= Beginning of Section =
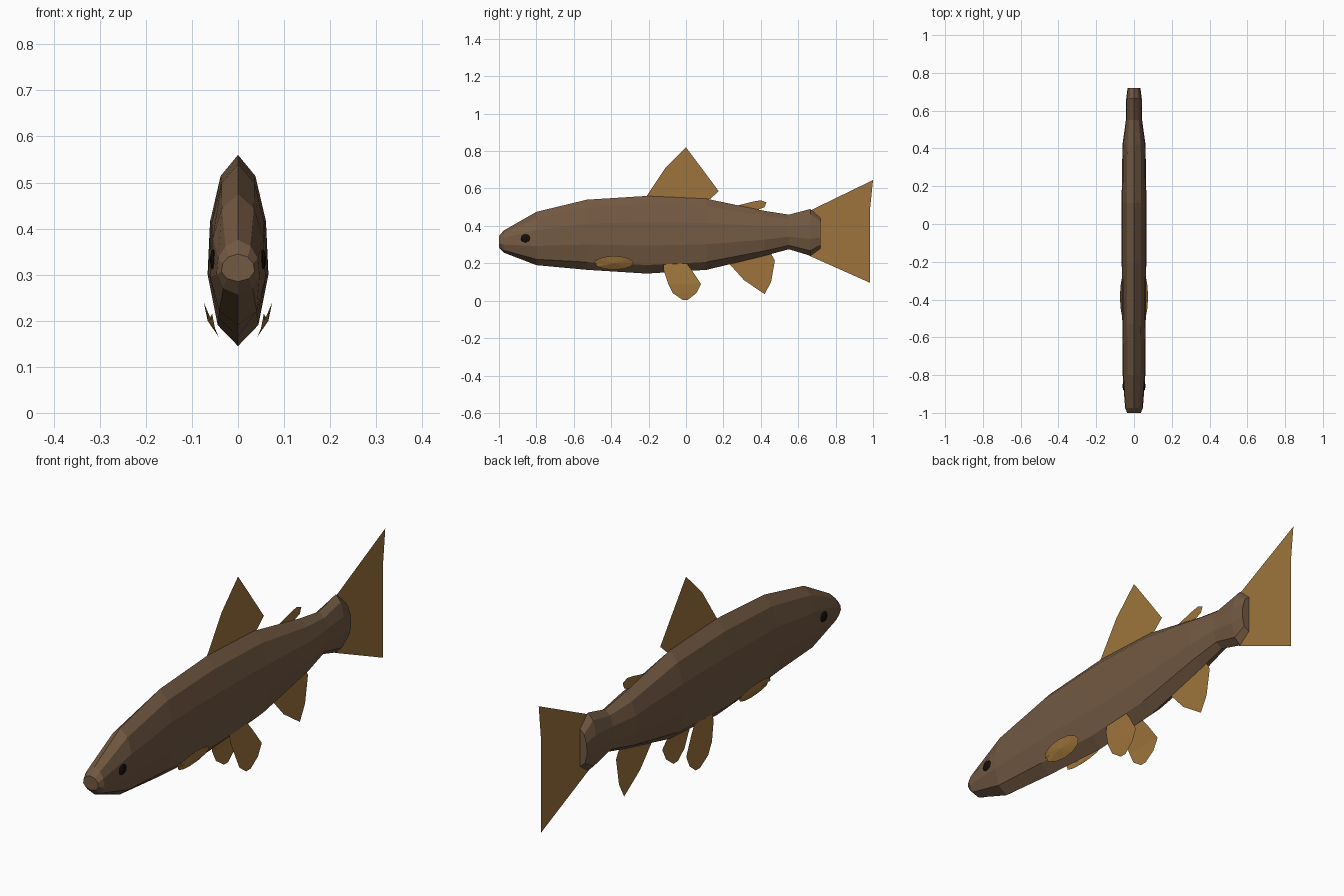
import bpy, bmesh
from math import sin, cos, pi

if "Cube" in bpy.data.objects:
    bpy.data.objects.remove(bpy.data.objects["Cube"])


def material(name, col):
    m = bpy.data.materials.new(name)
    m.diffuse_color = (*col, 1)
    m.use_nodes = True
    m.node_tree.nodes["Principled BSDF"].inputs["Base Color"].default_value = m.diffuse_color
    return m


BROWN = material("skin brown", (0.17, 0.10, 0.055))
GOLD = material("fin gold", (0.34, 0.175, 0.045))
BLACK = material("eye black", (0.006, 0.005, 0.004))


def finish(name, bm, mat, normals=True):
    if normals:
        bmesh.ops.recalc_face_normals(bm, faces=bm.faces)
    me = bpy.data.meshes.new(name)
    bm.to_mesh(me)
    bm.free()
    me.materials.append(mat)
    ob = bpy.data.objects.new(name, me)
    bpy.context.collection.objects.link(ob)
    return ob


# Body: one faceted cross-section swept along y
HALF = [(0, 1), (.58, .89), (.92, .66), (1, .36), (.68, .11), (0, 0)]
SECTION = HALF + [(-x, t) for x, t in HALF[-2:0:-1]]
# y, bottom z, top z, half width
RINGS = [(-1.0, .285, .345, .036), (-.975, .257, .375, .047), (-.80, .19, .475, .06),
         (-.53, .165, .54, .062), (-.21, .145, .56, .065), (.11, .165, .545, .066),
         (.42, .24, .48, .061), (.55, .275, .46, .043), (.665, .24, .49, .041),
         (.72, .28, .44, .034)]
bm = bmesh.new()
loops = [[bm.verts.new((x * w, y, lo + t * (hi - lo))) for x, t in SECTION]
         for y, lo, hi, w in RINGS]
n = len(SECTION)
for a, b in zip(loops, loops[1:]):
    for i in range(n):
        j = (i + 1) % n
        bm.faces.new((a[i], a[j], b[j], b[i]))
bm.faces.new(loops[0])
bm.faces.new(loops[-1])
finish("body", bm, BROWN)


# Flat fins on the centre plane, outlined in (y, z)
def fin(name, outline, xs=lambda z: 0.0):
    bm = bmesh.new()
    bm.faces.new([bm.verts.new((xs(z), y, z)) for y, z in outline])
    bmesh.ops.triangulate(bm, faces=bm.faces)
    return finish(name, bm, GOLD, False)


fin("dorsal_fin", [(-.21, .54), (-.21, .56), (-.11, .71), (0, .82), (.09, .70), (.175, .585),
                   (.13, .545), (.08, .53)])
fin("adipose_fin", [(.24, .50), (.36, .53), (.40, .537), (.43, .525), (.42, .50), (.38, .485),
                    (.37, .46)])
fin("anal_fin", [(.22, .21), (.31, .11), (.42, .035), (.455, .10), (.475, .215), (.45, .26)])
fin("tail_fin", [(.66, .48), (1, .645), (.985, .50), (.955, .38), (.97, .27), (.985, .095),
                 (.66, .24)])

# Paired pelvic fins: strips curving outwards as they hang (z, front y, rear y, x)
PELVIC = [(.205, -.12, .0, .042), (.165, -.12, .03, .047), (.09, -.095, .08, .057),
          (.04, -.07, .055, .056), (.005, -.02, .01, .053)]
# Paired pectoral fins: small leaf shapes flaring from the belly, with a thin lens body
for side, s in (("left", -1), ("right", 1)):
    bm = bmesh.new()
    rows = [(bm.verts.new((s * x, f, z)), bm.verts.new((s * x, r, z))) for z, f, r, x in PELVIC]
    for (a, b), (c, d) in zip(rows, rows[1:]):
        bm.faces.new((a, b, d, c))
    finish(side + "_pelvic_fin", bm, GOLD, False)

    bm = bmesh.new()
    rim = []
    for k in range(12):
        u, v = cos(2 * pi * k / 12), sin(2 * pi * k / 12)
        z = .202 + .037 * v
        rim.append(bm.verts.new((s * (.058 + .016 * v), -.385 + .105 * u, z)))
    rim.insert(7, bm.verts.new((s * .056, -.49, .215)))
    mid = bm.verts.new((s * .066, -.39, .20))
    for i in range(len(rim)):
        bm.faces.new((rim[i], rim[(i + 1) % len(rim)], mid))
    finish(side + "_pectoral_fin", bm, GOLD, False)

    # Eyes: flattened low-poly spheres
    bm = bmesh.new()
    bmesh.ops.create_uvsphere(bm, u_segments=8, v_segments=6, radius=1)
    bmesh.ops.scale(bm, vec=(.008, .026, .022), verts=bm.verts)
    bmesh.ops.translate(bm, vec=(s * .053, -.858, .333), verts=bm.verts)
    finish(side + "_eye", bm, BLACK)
= End of Section =
[How to complete this task] From the opening line of the entries, copy each line exactly until the line with "m.use_nodes = True", which is copied as well; leave out pictures.

[Your response]
import bpy, bmesh
from math import sin, cos, pi

if "Cube" in bpy.data.objects:
    bpy.data.objects.remove(bpy.data.objects["Cube"])


def material(name, col):
    m = bpy.data.materials.new(name)
    m.diffuse_color = (*col, 1)
    m.use_nodes = True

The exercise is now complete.